Please restate each entry word for word.

__DATA FOR THIS EXERCISE__.
====
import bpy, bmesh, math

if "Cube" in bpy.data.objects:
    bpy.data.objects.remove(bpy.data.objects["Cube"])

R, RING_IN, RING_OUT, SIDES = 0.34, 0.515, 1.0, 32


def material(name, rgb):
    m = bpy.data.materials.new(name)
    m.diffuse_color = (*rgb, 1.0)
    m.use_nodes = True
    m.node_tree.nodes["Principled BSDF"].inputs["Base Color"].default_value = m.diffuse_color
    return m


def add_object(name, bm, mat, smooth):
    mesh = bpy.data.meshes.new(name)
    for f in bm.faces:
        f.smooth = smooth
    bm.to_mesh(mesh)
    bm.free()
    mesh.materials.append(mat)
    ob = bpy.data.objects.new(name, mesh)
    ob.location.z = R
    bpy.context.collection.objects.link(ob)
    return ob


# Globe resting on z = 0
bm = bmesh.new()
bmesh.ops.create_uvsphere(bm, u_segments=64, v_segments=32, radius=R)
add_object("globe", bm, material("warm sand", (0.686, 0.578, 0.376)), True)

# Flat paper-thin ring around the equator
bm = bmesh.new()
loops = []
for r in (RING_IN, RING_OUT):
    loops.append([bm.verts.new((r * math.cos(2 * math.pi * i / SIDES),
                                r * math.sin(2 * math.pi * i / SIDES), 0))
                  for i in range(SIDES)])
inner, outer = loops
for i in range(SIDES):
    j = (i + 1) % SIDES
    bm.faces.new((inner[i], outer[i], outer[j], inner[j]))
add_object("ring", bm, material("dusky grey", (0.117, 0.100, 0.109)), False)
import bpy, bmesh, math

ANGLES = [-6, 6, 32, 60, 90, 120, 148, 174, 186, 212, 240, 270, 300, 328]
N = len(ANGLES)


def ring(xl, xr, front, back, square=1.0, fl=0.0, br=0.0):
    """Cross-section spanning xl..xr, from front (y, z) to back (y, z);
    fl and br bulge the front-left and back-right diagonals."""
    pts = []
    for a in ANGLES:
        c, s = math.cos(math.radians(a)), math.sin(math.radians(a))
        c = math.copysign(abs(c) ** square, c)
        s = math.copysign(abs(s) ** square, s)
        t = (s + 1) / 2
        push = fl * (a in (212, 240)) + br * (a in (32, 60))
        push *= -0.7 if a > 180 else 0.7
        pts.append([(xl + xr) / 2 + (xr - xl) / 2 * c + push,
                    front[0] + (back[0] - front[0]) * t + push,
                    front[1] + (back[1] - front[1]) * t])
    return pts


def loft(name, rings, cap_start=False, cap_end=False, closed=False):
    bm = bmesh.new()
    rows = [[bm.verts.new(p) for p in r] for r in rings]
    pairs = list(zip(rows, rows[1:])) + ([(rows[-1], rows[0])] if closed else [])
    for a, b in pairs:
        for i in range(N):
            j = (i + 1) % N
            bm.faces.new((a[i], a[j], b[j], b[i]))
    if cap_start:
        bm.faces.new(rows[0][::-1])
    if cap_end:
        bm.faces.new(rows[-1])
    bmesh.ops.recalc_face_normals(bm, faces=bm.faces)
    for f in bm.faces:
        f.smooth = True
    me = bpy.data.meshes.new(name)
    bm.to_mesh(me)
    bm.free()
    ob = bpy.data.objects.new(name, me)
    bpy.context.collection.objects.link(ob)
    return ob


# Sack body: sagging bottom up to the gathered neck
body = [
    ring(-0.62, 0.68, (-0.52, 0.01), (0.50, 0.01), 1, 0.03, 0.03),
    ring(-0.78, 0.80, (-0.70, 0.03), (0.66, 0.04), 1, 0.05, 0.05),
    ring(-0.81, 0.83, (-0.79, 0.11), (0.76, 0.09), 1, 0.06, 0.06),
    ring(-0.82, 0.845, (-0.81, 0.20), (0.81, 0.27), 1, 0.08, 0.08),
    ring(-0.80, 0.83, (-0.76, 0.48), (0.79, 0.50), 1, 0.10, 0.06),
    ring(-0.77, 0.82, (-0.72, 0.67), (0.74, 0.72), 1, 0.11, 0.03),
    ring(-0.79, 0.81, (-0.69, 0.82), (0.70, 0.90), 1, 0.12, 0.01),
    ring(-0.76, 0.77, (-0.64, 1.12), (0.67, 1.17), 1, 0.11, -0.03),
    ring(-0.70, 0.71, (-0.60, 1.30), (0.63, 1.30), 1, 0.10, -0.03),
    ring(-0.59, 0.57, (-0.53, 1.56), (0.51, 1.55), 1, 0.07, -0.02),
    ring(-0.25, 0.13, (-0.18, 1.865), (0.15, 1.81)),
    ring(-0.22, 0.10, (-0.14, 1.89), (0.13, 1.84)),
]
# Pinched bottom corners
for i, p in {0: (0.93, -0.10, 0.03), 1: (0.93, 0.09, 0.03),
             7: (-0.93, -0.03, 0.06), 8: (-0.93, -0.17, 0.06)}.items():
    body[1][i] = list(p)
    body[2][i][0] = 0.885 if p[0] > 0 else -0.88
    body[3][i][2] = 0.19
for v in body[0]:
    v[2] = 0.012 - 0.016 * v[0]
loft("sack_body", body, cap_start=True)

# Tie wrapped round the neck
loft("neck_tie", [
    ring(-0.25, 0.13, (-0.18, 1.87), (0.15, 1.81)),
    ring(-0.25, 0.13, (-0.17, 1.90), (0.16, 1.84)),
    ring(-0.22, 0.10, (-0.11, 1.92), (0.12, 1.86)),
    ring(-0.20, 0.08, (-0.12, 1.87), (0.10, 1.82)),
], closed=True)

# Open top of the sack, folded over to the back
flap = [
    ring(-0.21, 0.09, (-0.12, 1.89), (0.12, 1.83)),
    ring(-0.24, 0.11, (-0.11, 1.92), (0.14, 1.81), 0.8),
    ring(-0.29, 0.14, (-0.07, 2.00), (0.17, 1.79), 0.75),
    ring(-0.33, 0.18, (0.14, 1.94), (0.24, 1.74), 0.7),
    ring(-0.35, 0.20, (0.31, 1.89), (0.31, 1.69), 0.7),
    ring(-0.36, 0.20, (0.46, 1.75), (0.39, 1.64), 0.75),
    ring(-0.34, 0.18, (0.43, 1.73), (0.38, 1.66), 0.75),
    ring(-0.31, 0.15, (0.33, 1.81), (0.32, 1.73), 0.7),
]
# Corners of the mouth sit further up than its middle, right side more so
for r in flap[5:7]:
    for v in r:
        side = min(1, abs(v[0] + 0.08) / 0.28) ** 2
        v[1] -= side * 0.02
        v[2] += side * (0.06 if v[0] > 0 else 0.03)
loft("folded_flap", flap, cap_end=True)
====
__RESPONSE TO THE TASK__.
import bpy, bmesh, math

if "Cube" in bpy.data.objects:
    bpy.data.objects.remove(bpy.data.objects["Cube"])

R, RING_IN, RING_OUT, SIDES = 0.34, 0.515, 1.0, 32


def material(name, rgb):
    m = bpy.data.materials.new(name)
    m.diffuse_color = (*rgb, 1.0)
    m.use_nodes = True
    m.node_tree.nodes["Principled BSDF"].inputs["Base Color"].default_value = m.diffuse_color
    return m


def add_object(name, bm, mat, smooth):
    mesh = bpy.data.meshes.new(name)
    for f in bm.faces:
        f.smooth = smooth
    bm.to_mesh(mesh)
    bm.free()
    mesh.materials.append(mat)
    ob = bpy.data.objects.new(name, mesh)
    ob.location.z = R
    bpy.context.collection.objects.link(ob)
    return ob


# Globe resting on z = 0
bm = bmesh.new()
bmesh.ops.create_uvsphere(bm, u_segments=64, v_segments=32, radius=R)
add_object("globe", bm, material("warm sand", (0.686, 0.578, 0.376)), True)

# Flat paper-thin ring around the equator
bm = bmesh.new()
loops = []
for r in (RING_IN, RING_OUT):
    loops.append([bm.verts.new((r * math.cos(2 * math.pi * i / SIDES),
                                r * math.sin(2 * math.pi * i / SIDES), 0))
                  for i in range(SIDES)])
inner, outer = loops
for i in range(SIDES):
    j = (i + 1) % SIDES
    bm.faces.new((inner[i], outer[i], outer[j], inner[j]))
add_object("ring", bm, material("dusky grey", (0.117, 0.100, 0.109)), False)
import bpy, bmesh, math

ANGLES = [-6, 6, 32, 60, 90, 120, 148, 174, 186, 212, 240, 270, 300, 328]
N = len(ANGLES)


def ring(xl, xr, front, back, square=1.0, fl=0.0, br=0.0):
    """Cross-section spanning xl..xr, from front (y, z) to back (y, z);
    fl and br bulge the front-left and back-right diagonals."""
    pts = []
    for a in ANGLES:
        c, s = math.cos(math.radians(a)), math.sin(math.radians(a))
        c = math.copysign(abs(c) ** square, c)
        s = math.copysign(abs(s) ** square, s)
        t = (s + 1) / 2
        push = fl * (a in (212, 240)) + br * (a in (32, 60))
        push *= -0.7 if a > 180 else 0.7
        pts.append([(xl + xr) / 2 + (xr - xl) / 2 * c + push,
                    front[0] + (back[0] - front[0]) * t + push,
                    front[1] + (back[1] - front[1]) * t])
    return pts


def loft(name, rings, cap_start=False, cap_end=False, closed=False):
    bm = bmesh.new()
    rows = [[bm.verts.new(p) for p in r] for r in rings]
    pairs = list(zip(rows, rows[1:])) + ([(rows[-1], rows[0])] if closed else [])
    for a, b in pairs:
        for i in range(N):
            j = (i + 1) % N
            bm.faces.new((a[i], a[j], b[j], b[i]))
    if cap_start:
        bm.faces.new(rows[0][::-1])
    if cap_end:
        bm.faces.new(rows[-1])
    bmesh.ops.recalc_face_normals(bm, faces=bm.faces)
    for f in bm.faces:
        f.smooth = True
    me = bpy.data.meshes.new(name)
    bm.to_mesh(me)
    bm.free()
    ob = bpy.data.objects.new(name, me)
    bpy.context.collection.objects.link(ob)
    return ob


# Sack body: sagging bottom up to the gathered neck
body = [
    ring(-0.62, 0.68, (-0.52, 0.01), (0.50, 0.01), 1, 0.03, 0.03),
    ring(-0.78, 0.80, (-0.70, 0.03), (0.66, 0.04), 1, 0.05, 0.05),
    ring(-0.81, 0.83, (-0.79, 0.11), (0.76, 0.09), 1, 0.06, 0.06),
    ring(-0.82, 0.845, (-0.81, 0.20), (0.81, 0.27), 1, 0.08, 0.08),
    ring(-0.80, 0.83, (-0.76, 0.48), (0.79, 0.50), 1, 0.10, 0.06),
    ring(-0.77, 0.82, (-0.72, 0.67), (0.74, 0.72), 1, 0.11, 0.03),
    ring(-0.79, 0.81, (-0.69, 0.82), (0.70, 0.90), 1, 0.12, 0.01),
    ring(-0.76, 0.77, (-0.64, 1.12), (0.67, 1.17), 1, 0.11, -0.03),
    ring(-0.70, 0.71, (-0.60, 1.30), (0.63, 1.30), 1, 0.10, -0.03),
    ring(-0.59, 0.57, (-0.53, 1.56), (0.51, 1.55), 1, 0.07, -0.02),
    ring(-0.25, 0.13, (-0.18, 1.865), (0.15, 1.81)),
    ring(-0.22, 0.10, (-0.14, 1.89), (0.13, 1.84)),
]
# Pinched bottom corners
for i, p in {0: (0.93, -0.10, 0.03), 1: (0.93, 0.09, 0.03),
             7: (-0.93, -0.03, 0.06), 8: (-0.93, -0.17, 0.06)}.items():
    body[1][i] = list(p)
    body[2][i][0] = 0.885 if p[0] > 0 else -0.88
    body[3][i][2] = 0.19
for v in body[0]:
    v[2] = 0.012 - 0.016 * v[0]
loft("sack_body", body, cap_start=True)

# Tie wrapped round the neck
loft("neck_tie", [
    ring(-0.25, 0.13, (-0.18, 1.87), (0.15, 1.81)),
    ring(-0.25, 0.13, (-0.17, 1.90), (0.16, 1.84)),
    ring(-0.22, 0.10, (-0.11, 1.92), (0.12, 1.86)),
    ring(-0.20, 0.08, (-0.12, 1.87), (0.10, 1.82)),
], closed=True)

# Open top of the sack, folded over to the back
flap = [
    ring(-0.21, 0.09, (-0.12, 1.89), (0.12, 1.83)),
    ring(-0.24, 0.11, (-0.11, 1.92), (0.14, 1.81), 0.8),
    ring(-0.29, 0.14, (-0.07, 2.00), (0.17, 1.79), 0.75),
    ring(-0.33, 0.18, (0.14, 1.94), (0.24, 1.74), 0.7),
    ring(-0.35, 0.20, (0.31, 1.89), (0.31, 1.69), 0.7),
    ring(-0.36, 0.20, (0.46, 1.75), (0.39, 1.64), 0.75),
    ring(-0.34, 0.18, (0.43, 1.73), (0.38, 1.66), 0.75),
    ring(-0.31, 0.15, (0.33, 1.81), (0.32, 1.73), 0.7),
]
# Corners of the mouth sit further up than its middle, right side more so
for r in flap[5:7]:
    for v in r:
        side = min(1, abs(v[0] + 0.08) / 0.28) ** 2
        v[1] -= side * 0.02
        v[2] += side * (0.06 if v[0] > 0 else 0.03)
loft("folded_flap", flap, cap_end=True)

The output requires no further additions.